Commissioning of the Groundwater Treatment Plant is currently underway, the facility is expected to be fully operational by the summer.
“Teck is committed to ensuring the environment is protected and to addressing effects related to historical operations,” Community Relations Leader Catherine Adair told the Trail Times. “This includes a comprehensive plan to address groundwater affected by historical activities. As part of this work, we have completed construction of the $46 million Groundwater Treatment Plant, a key part of our groundwater remediation plan.”

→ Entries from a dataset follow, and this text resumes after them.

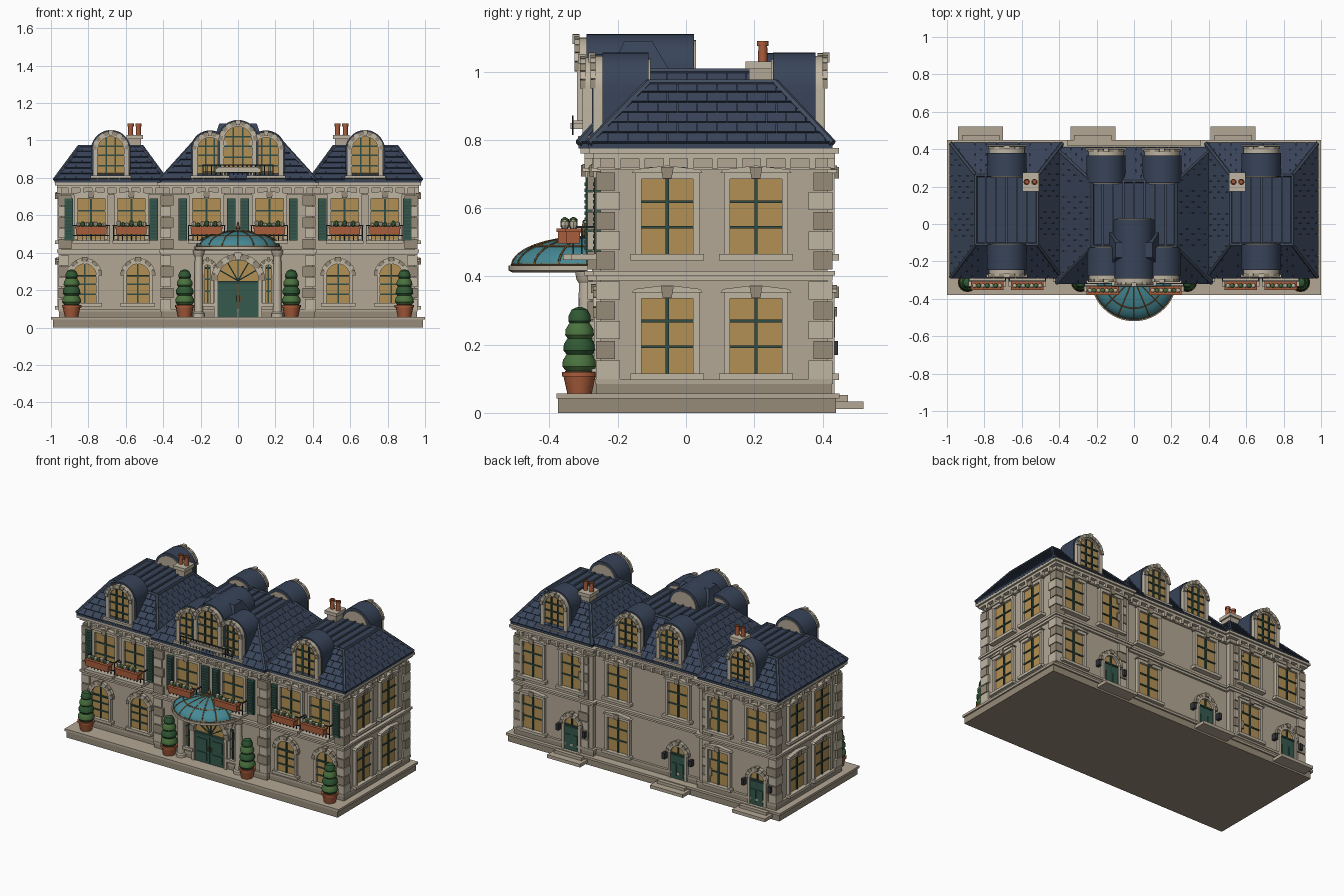
import bpy, bmesh, random
from math import sin, cos, pi
from mathutils import Vector as V, Matrix

if "Cube" in bpy.data.objects:
    bpy.data.objects.remove(bpy.data.objects["Cube"])
random.seed(3)
COL = dict(stone=(.45, .39, .30), trim=(.52, .46, .36), block=(.31, .26, .19), slate=(.04, .058, .1), seam=(.055, .075, .115),
           glass=(.45, .28, .09), bar=(.03, .075, .06), green=(.035, .1, .075), terra=(.4, .11, .045), leaf=(.07, .17, .05),
           leaf_dark=(.03, .1, .035), teal=(.06, .25, .3), bronze=(.2, .11, .04), iron=(.03, .035, .04), soil=(.08, .05, .03))
PARTS = {}

def loft(name, mat, rings, closed=False):
    bm = PARTS.setdefault((name, mat), bmesh.new())
    vs = [[bm.verts.new(p) for p in r] for r in rings]
    n = len(vs[0])
    for a, b in zip(vs, vs[1:] + ([vs[0]] if closed else [])):
        for i in range(n):
            bm.faces.new((a[i], a[(i + 1) % n], b[(i + 1) % n], b[i]))
    if not closed:
        bm.faces.new(vs[0]); bm.faces.new(vs[-1])

def frame(o, u, n):
    """Wall frame: local (along wall, outwards, up)."""
    return Matrix(((u[0], n[0], 0, o[0]), (u[1], n[1], 0, o[1]), (0, 0, 1, 0), (0, 0, 0, 1)))
I = Matrix()

def prism(name, mat, F, pts, d0, d1):
    loft(name, mat, [[F @ V((u, d, z)) for u, z in pts] for d in (d0, d1)])

def box(name, mat, x0, x1, y0, y1, z0, z1, F=I):
    prism(name, mat, F, [(x0, z0), (x1, z0), (x1, z1), (x0, z1)], y0, y1)

def band(name, mat, F, outer, inner, d0, d1):
    loft(name, mat, [[F @ V((o[0], d0, o[1])), F @ V((o[0], d1, o[1])), F @ V((i[0], d1, i[1])), F @ V((i[0], d0, i[1]))]
                     for o, i in zip(outer, inner)])

def tube(name, mat, a, b, r, n=6):
    a, b = V(a), V(b)
    q = (b - a).to_track_quat('Z', 'Y')
    loft(name, mat, [[p + q @ V((r * cos(2 * pi * k / n), r * sin(2 * pi * k / n), 0)) for k in range(n)] for p in (a, b)])

def lathe(name, mat, x, y, prof, n=16):
    loft(name, mat, [[V((x + r * cos(2 * pi * k / n), y + r * sin(2 * pi * k / n), z)) for k in range(n)] for r, z in prof])

def arch(u, w, z0, zs, n=14):
    return [(u - w, z0)] + [(u - w * cos(pi * k / n), zs + w * sin(pi * k / n)) for k in range(n + 1)] + [(u + w, z0)]

def voussoirs(F, u, zs, r0, r1, n, d):
    for k in range(n):
        a = [pi * (k + t) / n for t in (.04, .5, .96)]
        x = .006 if k == n // 2 else 0
        band('arch_stones', 'trim' if k % 2 else 'block', F, [(u + (r1 + x) * cos(t), zs + (r1 + x) * sin(t)) for t in a],
             [(u + r0 * cos(t), zs + r0 * sin(t)) for t in a], 0, d + x)

def window(F, u, z0, z1, w, sill=True):
    """Rectangular sash window with frame, sill, hood and keystone."""
    box('window_glass', 'glass', u - w, u + w, 0, .006, z0, z1, F)
    for s in (-1, 1):
        a, b = sorted((u + s * w, u + s * (w + .018)))
        box('window_frames', 'trim', a, b, 0, .02, z0, z1 + .015, F)
    box('window_frames', 'trim', u - w - .018, u + w + .018, 0, .021, z1, z1 + .018, F)
    prism('window_hoods', 'trim', F, [(u - w - .028, z1 + .018), (u + w + .028, z1 + .018), (u + w + .02, z1 + .028), (u, z1 + .04), (u - w - .02, z1 + .028)], 0, .028)
    prism('keystones', 'block', F, [(u - .013, z1 + .002), (u + .013, z1 + .002), (u + .019, z1 + .036), (u - .019, z1 + .036)], 0, .033)
    if sill:
        box('window_sills', 'trim', u - w - .032, u + w + .032, 0, .034, z0 - .018, z0, F)
    box('window_bars', 'bar', u - .005, u + .005, 0, .014, z0, z1, F)
    for t in (.36, .7):
        z = z0 + (z1 - z0) * t
        box('window_bars', 'bar', u - w, u + w, 0, .012, z - .004, z + .004, F)

def arched(F, u, z0, zs, w, door=False):
    prism('window_glass', 'glass', F, arch(u, w, z0, zs), 0, .006)
    band('window_frames', 'trim', F, arch(u, w + .016, z0, zs), arch(u, w, z0, zs), 0, .02)
    voussoirs(F, u, zs, w + .012, w + .032, 9, .022)
    if door:
        box('rear_doors', 'green', u - w, u + w, 0, .014, z0, zs - .01, F)
        for s in (-1, 1):
            box('rear_doors', 'green', u + s * w / 2 - .016, u + s * w / 2 + .016, 0, .019, z0 + .02, zs - .06, F)
            box('wall_lanterns', 'iron', u + s * (w + .045) - .01, u + s * (w + .045) + .01, 0, .03, zs - .05, zs - .01, F)
    else:
        box('window_sills', 'trim', u - w - .03, u + w + .03, 0, .03, z0 - .018, z0, F)
        for t in (.33, .68):
            z = z0 + (zs - z0) * t
            box('window_bars', 'bar', u - w, u + w, 0, .012, z - .004, z + .004, F)
    box('window_bars', 'bar', u - w, u + w, 0, .016, zs - .006, zs + .003, F)
    box('window_bars', 'bar', u - .004, u + .004, 0, .014, z0, zs + w, F)

def dormer(F, u, z0, zs, r, depth):
    band('dormer_shells', 'slate', F, arch(u, r + .006, z0, zs, 18), arch(u, r - .012, z0, zs, 18), -.02, -depth)
    prism('dormer_bodies', 'stone', F, arch(u, r - .012, z0, zs, 18), -.02, -depth - .006)
    g = r - .03
    band('dormer_fronts', 'trim', F, arch(u, r - .004, z0, zs, 18), arch(u, g, z0, zs, 18), -.022, .008)
    voussoirs(F, u, zs, g + .008, r, 11, .015)
    prism('window_glass', 'glass', F, arch(u, g, z0 + .02, zs, 18), -.022, -.005)
    box('dormer_sills', 'trim', u - r - .008, u + r + .008, -.02, .022, z0, z0 + .022, F)
    for s in (-.33, .33):
        box('window_bars', 'bar', u + s * g - .004, u + s * g + .004, -.01, .003, z0 + .02, zs + g * .9, F)
    for z in (z0 + .075, zs - .03, zs + .02):
        box('window_bars', 'bar', u - g, u + g, -.01, .002, z - .004, z + .004, F)

def roof(x0, x1, y0, y1, a0, a1, b0, b1, z0, z1):
    """Hipped mansard: core, staggered slates, hip rolls, seamed flat top."""
    lo = [V(p) for p in ((x0, y0, z0), (x1, y0, z0), (x1, y1, z0), (x0, y1, z0))]
    hi = [V(p) for p in ((a0, b0, z1), (a1, b0, z1), (a1, b1, z1), (a0, b1, z1))]
    loft('roof_core', 'slate', [[p - V((0, 0, .015)) for p in lo], lo, hi])
    tw, rows = .058, 6
    for i in range(4):
        A, B, C, D = lo[i], lo[(i + 1) % 4], hi[(i + 1) % 4], hi[i]
        e = (B - A).normalized()
        up = (D - A) - e * (D - A).dot(e)
        nrm = e.cross(up).normalized()
        L, sl, sr = (B - A).length, (D - A).dot(e), (C - A).dot(e)
        span = lambda t: (sl * t, L + (sr - L) * t)
        for r in range(rows):
            t0, t1 = r / rows, (r + .98) / rows
            (l0, r0), (l1, r1) = span(t0), span(t1)
            for k in range(-1, int(L / tw) + 2):
                s0 = (k + r % 2 / 2) * tw
                s1 = s0 + tw - .002
                p, q = max(s0, l0), min(s1, r0)
                if q - p < .004: continue
                pts = ((p, t0, .008), (q, t0, .008), (max(min(q, r1), l1), t1, .003), (min(max(p, l1), r1), t1, .003))
                base = [A + e * s + up * t for s, t, _ in pts]
                loft('roof_slates', 'slate', [base, [b + nrm * o[2] for b, o in zip(base, pts)]])
        tube('hip_rolls', 'seam', A, D, .011)
        tube('ridge_curbs', 'seam', D, C, .01)
    n = round((a1 - a0) / .055)
    for k in range(1, n):
        x = a0 + (a1 - a0) * k / n
        box('roof_seams', 'seam', x - .005, x + .005, b0, b1, z1 - .005, z1 + .009)

def ring_band(name, mat, rects, z0, z1, o):
    for x0, x1, y0, y1 in rects:
        box(name, mat, x0 - o, x1 + o, y0 - o, y1 + o, z0, z1)

# terrace and rear steps
box('terrace', 'block', -.99, .99, -.375, .44, 0, .045)
box('terrace_lip', 'stone', -1, 1, -.38, .45, .042, .057)
for x in (-.82, -.22, .53):
    box('rear_steps', 'stone', x - .12, x + .12, .42, .52, .012, .033)
    box('rear_steps', 'stone', x - .1, x + .1, .4, .475, .033, .052)

# walls and horizontal mouldings
WY, CY, BW, BC = -.25, -.275, .415, .385
RECTS = [(-.945, -.39, WY, BW), (.39, .945, WY, BW), (-.4, .4, CY, BC)]
for n, m, z0, z1, o in (('walls', 'stone', .05, .77, 0), ('plinth', 'block', .05, .085, .012), ('plinth_cap', 'stone', .085, .1, .016),
                        ('string_course', 'trim', .388, .402, .014), ('string_course', 'trim', .402, .416, .022),
                        ('frieze', 'trim', .712, .72, .01), ('cornice', 'trim', .745, .76, .022), ('cornice', 'trim', .76, .776, .034)):
    ring_band(n, m, RECTS, z0, z1, o)

# wall frames
FW, FC = frame((0, WY), (1, 0), (0, -1)), frame((0, CY), (1, 0), (0, -1))
BWF, BCF = frame((0, BW), (1, 0), (0, 1)), frame((0, BC), (1, 0), (0, 1))
RS, LS = frame((.945, 0), (0, 1), (1, 0)), frame((-.945, 0), (0, 1), (-1, 0))

# cornice brackets
def brackets(F, a, b, n):
    for k in range(n):
        u = a + (b - a) * k / (n - 1)
        box('cornice_brackets', 'trim', u - .009, u + .009, 0, .022, .716, .748, F)
for s in (-1, 1):
    for F in (FW, BWF): brackets(F, s * .45, s * .9, 8)
for F in (FC, BCF): brackets(F, -.36, .36, 12)
for F in (RS, LS): brackets(F, -.2, .37, 9)

# corner quoins
for s in (-1, 1):
    for cx, cy, ix, iy in ((s * .945, WY, -s, 1), (s * .945, BW, -s, -1), (s * .4, CY, -s, 1), (s * .43, BW, s, -1)):
        for k in range(10):
            z = .1 + k * .058 + (.03 if k > 4 else 0)
            w = .056 if k % 2 else .042
            xs, ys = sorted((cx - ix * .014, cx + ix * w)), sorted((cy - iy * .014, cy + iy * (.098 - w)))
            box('quoins', 'block' if k % 2 else 'trim', *xs, *ys, z, z + .053)

# side and rear windows, rear doors
for F in (RS, LS):
    for u in (-.055, .205):
        window(F, u, .115, .335, .076)
        window(F, u, .465, .685, .076)
for F, us in ((BWF, (-.82, -.535, .535, .82)), (BCF, (-.22, .22))):
    for u in us:
        window(F, u, .465, .685, .072)
        if u in (-.82, -.22, .535): arched(F, u, .055, .22, .052, True)
        else: window(F, u, .115, .335, .072)

# front windows with flower boxes
def flower_box(F, u):
    box('flower_boxes', 'terra', u - .082, u + .082, .06, .1, .497, .535, F)
    box('flower_boxes', 'terra', u - .087, u + .087, .056, .104, .53, .54, F)
    box('balcony_slabs', 'trim', u - .1, u + .1, 0, .085, .448, .466, F)
    for z in (.492, .545):
        box('balcony_rails', 'iron', u - .098, u + .098, .053, .058, z - .003, z + .003, F)
    for s in (-1, 1):
        box('balcony_rails', 'iron', *sorted((u + s * .094, u + s * .1)), 0, .058, .542, .548, F)
    for k in range(9):
        x = u - .096 + k * .024
        box('balcony_rails', 'iron', x - .002, x + .002, .053, .058, .464, .545, F)
    for k in range(7):
        c = F @ V((u - .068 + k * .0227, .08, 0))
        h = .548 + random.random() * .014
        lathe('flowers', 'leaf' if k % 2 else 'trim', c.x, c.y, [(.005, .535), (.013, h - .004), (.012, h + .006), (.003, h + .012)], 7)

def shutter(F, u):
    box('shutters', 'green', u - .023, u + .023, 0, .018, .465, .69, F)
    for k in range(12):
        box('shutter_slats', 'bar', u - .017, u + .017, .016, .022, .478 + k * .017, .488 + k * .017, F)

for s in (-1, 1):
    for u in (.82, .535): arched(FW, s * u, .13, .278, .062)
    for u in (.785, .57):
        window(FW, s * u, .47, .69, .073, False); flower_box(FW, s * u)
    window(FC, s * .168, .47, .69, .075, False); flower_box(FC, s * .168)
    for F, u in ((FW, .905), (FW, .45), (FC, .295), (FC, .037)): shutter(F, s * u)
    # entrance side lights and columns
    arched(FC, s * .163, .13, .32, .016)
    lathe('entry_columns', 'trim', s * .21, CY - .018, [(.032, .055), (.032, .075), (.024, .082), (.021, .38), (.028, .39), (.032, .414)])

# main entrance
prism('window_glass', 'glass', FC, arch(0, .11, .055, .25, 20), 0, .008)
band('entry_surround', 'trim', FC, arch(0, .128, .055, .25, 20), arch(0, .11, .055, .25, 20), 0, .026)
voussoirs(FC, 0, .25, .112, .145, 11, .032)
box('entry_transom', 'bar', -.11, .11, 0, .024, .232, .25, FC)
for s in (-1, 1):
    box('entry_doors', 'green', *sorted((s * .002, s * .11)), 0, .018, .055, .234, FC)
    for z0, z1 in ((.075, .125), (.14, .215)):
        box('entry_doors', 'green', s * .056 - .036, s * .056 + .036, 0, .024, z0, z1, FC)
    c = FC @ V((s * .013, .022, .14))
    tube('door_handles', 'bronze', c, c + V((0, 0, .03)), .004)
for a in (30, 60, 90, 120, 150):
    t = a * pi / 180
    tube('fanlight_bars', 'bar', FC @ V((0, .01, .25)), FC @ V((.11 * cos(t), .01, .25 + .11 * sin(t))), .004)

# glass entrance canopy
def shell(a, e, g=0):
    return V(((.222 + g) * cos(e) * cos(a), -.288 - (.222 + g) * cos(e) * sin(a), .43 + (.085 + g) * sin(e)))
half = [pi * k / 24 for k in range(25)]
loft('canopy_glass', 'teal', [[shell(a, e) for a in half] for e in [pi / 2 * k / 10 * .99 for k in range(11)]])
loft('canopy_rim', 'trim', [[V((r * cos(a), -.288 - r * sin(a), z)) for a in half] for r, z in ((.222, .412), (.232, .417), (.232, .432))])
for k in range(9):
    a = pi * k / 8
    for j in range(8):
        tube('canopy_ribs', 'bronze', shell(a, pi / 16 * j), shell(a, pi / 16 * (j + 1)), .004, 5)
for e in (.05, .75):
    for a, b in zip(half, half[1:]):
        tube('canopy_ribs', 'bronze', shell(a, e), shell(b, e), .004, 5)
lathe('canopy_finial', 'bronze', 0, -.3, [(.016, .51), (.006, .52), (.012, .533), (.006, .545), (.002, .565)], 10)

# topiaries in pots
for x in (-.89, -.285, .285, .89):
    y = -.312
    lathe('topiary_pots', 'terra', x, y, [(.036, .057), (.047, .107), (.052, .107), (.052, .12), (.044, .12)])
    lathe('topiary_soil', 'soil', x, y, [(.043, .118), (.043, .123)])
    for k, (z, r, h) in enumerate(((.12, .05, .062), (.168, .047, .06), (.214, .042, .055), (.256, .033, .052))):
        lathe('topiary_leaves', 'leaf_dark' if k % 2 else 'leaf', x, y, [(r * .75, z), (r, z + h * .25), (r * .98, z + h * .55), (r * .7, z + h * .9), (r * .2, z + h * 1.04)], 12)

# roofs
for s in (-1, 1):
    xs, ts = sorted((s * .98, s * .385)), sorted((s * .848, s * .515))
    roof(*xs, -.285, .43, *ts, -.11, .262, .79, .968)
roof(-.415, .415, -.315, .405, -.225, .225, -.12, .23, .79, 1.0)
loft('roof_lantern', 'slate', [[V((sx * a, y, z)) for sx, y in ((-1, b), (1, b), (1, c), (-1, c))] for a, b, c, z in ((.135, -.23, -.04, .99), (.1, -.18, -.1, 1.09))])

# dormers, dormer balcony
def yframe(y, d): return frame((0, y), (1, 0), (0, d))
for s in (-1, 1):
    dormer(yframe(-.265, -1), s * .68, .79, .95, .1, .155)
    dormer(yframe(.4, 1), s * .68, .79, .95, .1, .145)
    dormer(yframe(-.295, -1), s * .15, .79, .95, .096, .17)
    dormer(yframe(.385, 1), s * .15, .79, .95, .098, .165)
dormer(yframe(-.312, -1), 0, .835, 1.0, .104, .335)
box('dormer_balcony', 'trim', -.12, .12, -.338, -.26, .832, .85)
for z in (.832, .868):
    box('dormer_railing', 'iron', -.19, .19, -.334, -.329, z - .003, z + .003)
for k in range(17):
    tube('dormer_railing', 'iron', (-.188 + k * .0235, -.3315, .815), (-.188 + k * .0235, -.3315, .868), .0025, 4)

# chimneys
for s in (-1, 1):
    x, y = s * .553, .225
    box('chimneys', 'stone', x - .034, x + .034, y - .04, y + .04, .85, 1.01)
    box('chimney_caps', 'trim', x - .044, x + .044, y - .05, y + .05, 1.008, 1.03)
    for d in (-.021, .021):
        lathe('chimney_pots', 'terra', x + d, y, [(.014, 1.03), (.013, 1.075), (.017, 1.075), (.017, 1.09), (.011, 1.09), (.01, 1.06)], 12)

# build objects
MATS = {}
for k, c in COL.items():
    MATS[k] = bpy.data.materials.new(k)
    MATS[k].diffuse_color = (*c, 1)
for (name, mat), bm in PARTS.items():
    bmesh.ops.recalc_face_normals(bm, faces=bm.faces)
    me = bpy.data.meshes.new(name)
    bm.to_mesh(me); bm.free()
    me.materials.append(MATS[mat])
    ob = bpy.data.objects.new(name, me)
    bpy.context.collection.objects.link(ob)
    ob.select_set(True)
    bpy.context.view_layer.objects.active = ob
bpy.ops.object.shade_smooth_by_angle(angle=pi / 6)

for m in bpy.data.materials:
    if m.users and not m.is_grease_pencil:
        m.use_nodes = True
        m.node_tree.nodes["Principled BSDF"].inputs["Base Color"].default_value = m.diffuse_color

Groundwater beneath Trail Operations is intercepted by two wells located along the riverbank between Trail Operations and the Columbia River. Water is then pumped up to the Groundwater Treatment Plant, treating up to 4,500 cubic meters per day.
Adair says the process involves three steps. Metals are first removed, which are then reprocessed through Teck’s existing operations. The second step is removal of ammonia, using bacteria that eats the ammonia (a biological nitrification process), and the third stage involves testing the treated water.
“To ensure it meets all regulatory requirements, and sending to the river through one of our existing outfalls,” added Adair.
The plant will use modern treatment technology to treat affected groundwater to remove substances of concern and meet all regulatory requirements. There are no human health concerns as the groundwater to be treated is not a source of drinking water. In addition, studies conducted to date have found that the fish populations in the river are not affected by the groundwater and the water quality of the river meets drinking water standards.
“The Groundwater Treatment Plant demonstrates our commitment to addressing effects of our historical operations and aligns with our ongoing focus to ensure the environment is protected,” said Thompson Hickey, general manager, Teck Trail Operations.
Affected groundwater is located directly beneath Trail Operations, under the Columbia River and under part of East Trail. Substances, such as variable concentrations of ammonia, sulphate and some metals, are believed to have originated from historical operations and storage of materials prior to the 1980’s.
“There are no human health concerns as the groundwater is not a source of drinking water,” said Adair. “And it would not be encountered by everyday activities at any affected residential properties as it is at least five meters below the ground and, in many cases, deeper.”
Studies conducted to date have found that the fish populations in the river are not affected by the groundwater and the water quality of the river meets drinking water standards.
Construction of the treatment plant began in March 2015, and has taken approximately 174,000 hours to complete, which is the equivalent of 85 jobs over the duration of the project.